- About this exercise
Identify all lines of the data containing the string "verts" and copy them.

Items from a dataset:
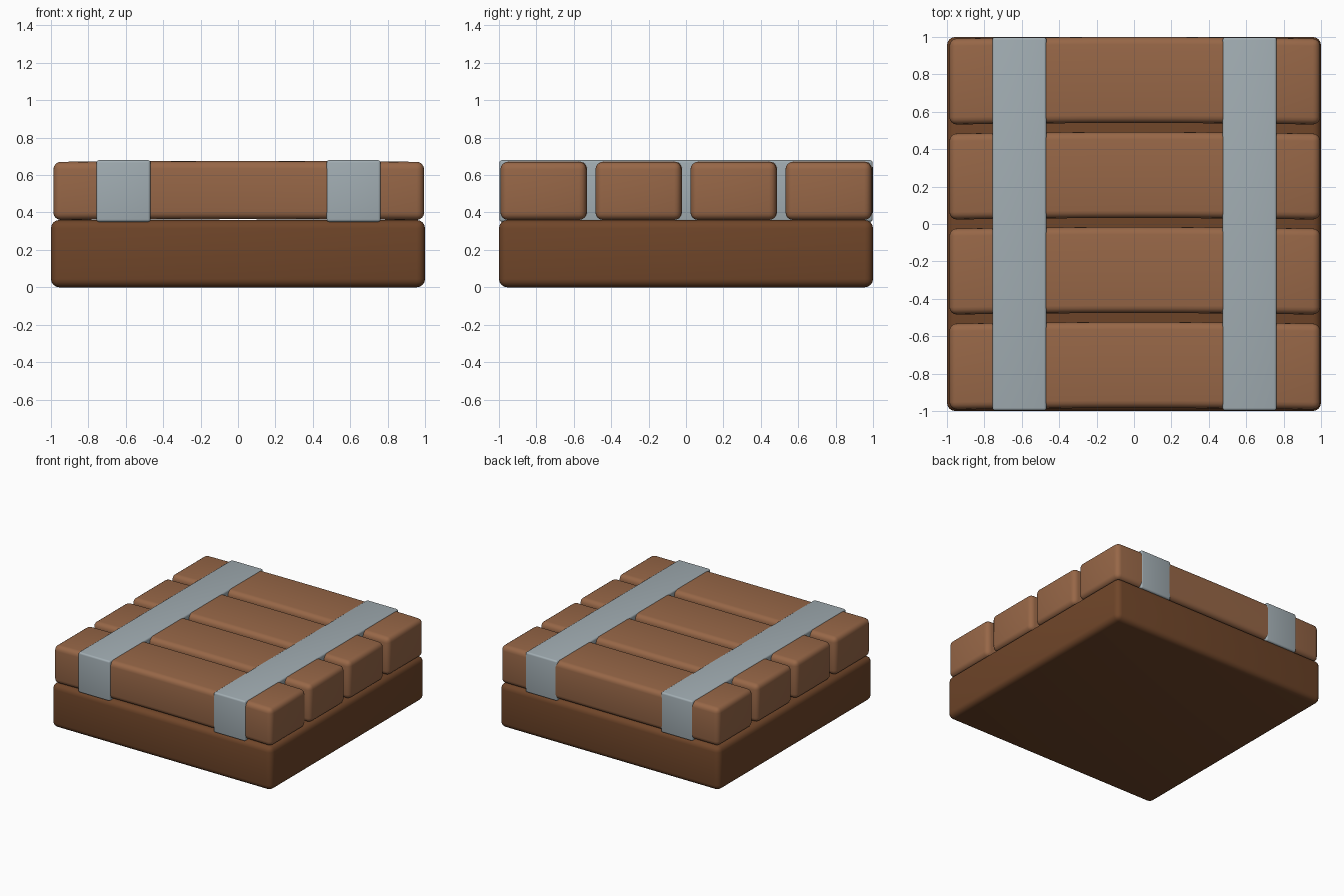
import bpy
import bmesh

if "Cube" in bpy.data.objects:
    bpy.data.objects.remove(bpy.data.objects["Cube"])


def material(name, rgb):
    m = bpy.data.materials.new(name)
    m.diffuse_color = (*rgb, 1)
    m.use_nodes = True
    m.node_tree.nodes["Principled BSDF"].inputs["Base Color"].default_value = m.diffuse_color
    return m


dark_wood = material("dark_wood", (0.16, 0.06, 0.022))
light_wood = material("light_wood", (0.31, 0.135, 0.063))
metal = material("metal", (0.36, 0.42, 0.45))


def rounded_box(name, x, y, z, bevel, mat, bow=0.0):
    """Bevelled box from (min, max) ranges; bow shifts the middle up and back."""
    bm = bmesh.new()
    bmesh.ops.create_cube(bm, size=1)
    for v in bm.verts:
        v.co = [(r[0] + r[1]) / 2 + c * (r[1] - r[0]) for c, r in zip(v.co, (x, y, z))]
    bmesh.ops.bevel(bm, geom=bm.edges[:], offset=bevel, segments=4,
                    profile=0.5, affect='EDGES')
    if bow:
        long_edges = [e for e in bm.edges if abs(e.verts[0].co.x - e.verts[1].co.x) > 1]
        bmesh.ops.subdivide_edges(bm, edges=long_edges, cuts=7, use_grid_fill=True)
        for v in bm.verts:
            k = max(0, 1 - (v.co.x / 0.95) ** 2)
            v.co.y += bow * k
            v.co.z += bow * 0.5 * k
    mesh = bpy.data.meshes.new(name)
    bm.to_mesh(mesh)
    bm.free()
    mesh.materials.append(mat)
    ob = bpy.data.objects.new(name, mesh)
    bpy.context.collection.objects.link(ob)
    bpy.context.view_layer.objects.active = ob
    ob.select_set(True)
    bpy.ops.object.shade_smooth_by_angle(angle=0.7)
    ob.select_set(False)
    return ob


# Solid base block
rounded_box("base", (-1, 1), (-1, 1), (0, 0.36), 0.045, dark_wood)

# Four planks laid side by side
for i in range(4):
    y0 = -0.992 + i * 0.508
    rounded_box(f"plank_{i + 1}", (-0.987, 0.995), (y0, y0 + 0.46),
                (0.36, 0.671), 0.04, light_wood, bow=0.008)

# Two metal straps running front to back
for name, x in (("left_strap", (-0.757, -0.468)), ("right_strap", (0.474, 0.763))):
    rounded_box(name, x, (-0.997, 0.998), (0.35, 0.68), 0.014, metal)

- Problem solution
    for v in bm.verts:
        long_edges = [e for e in bm.edges if abs(e.verts[0].co.x - e.verts[1].co.x) > 1]
        for v in bm.verts:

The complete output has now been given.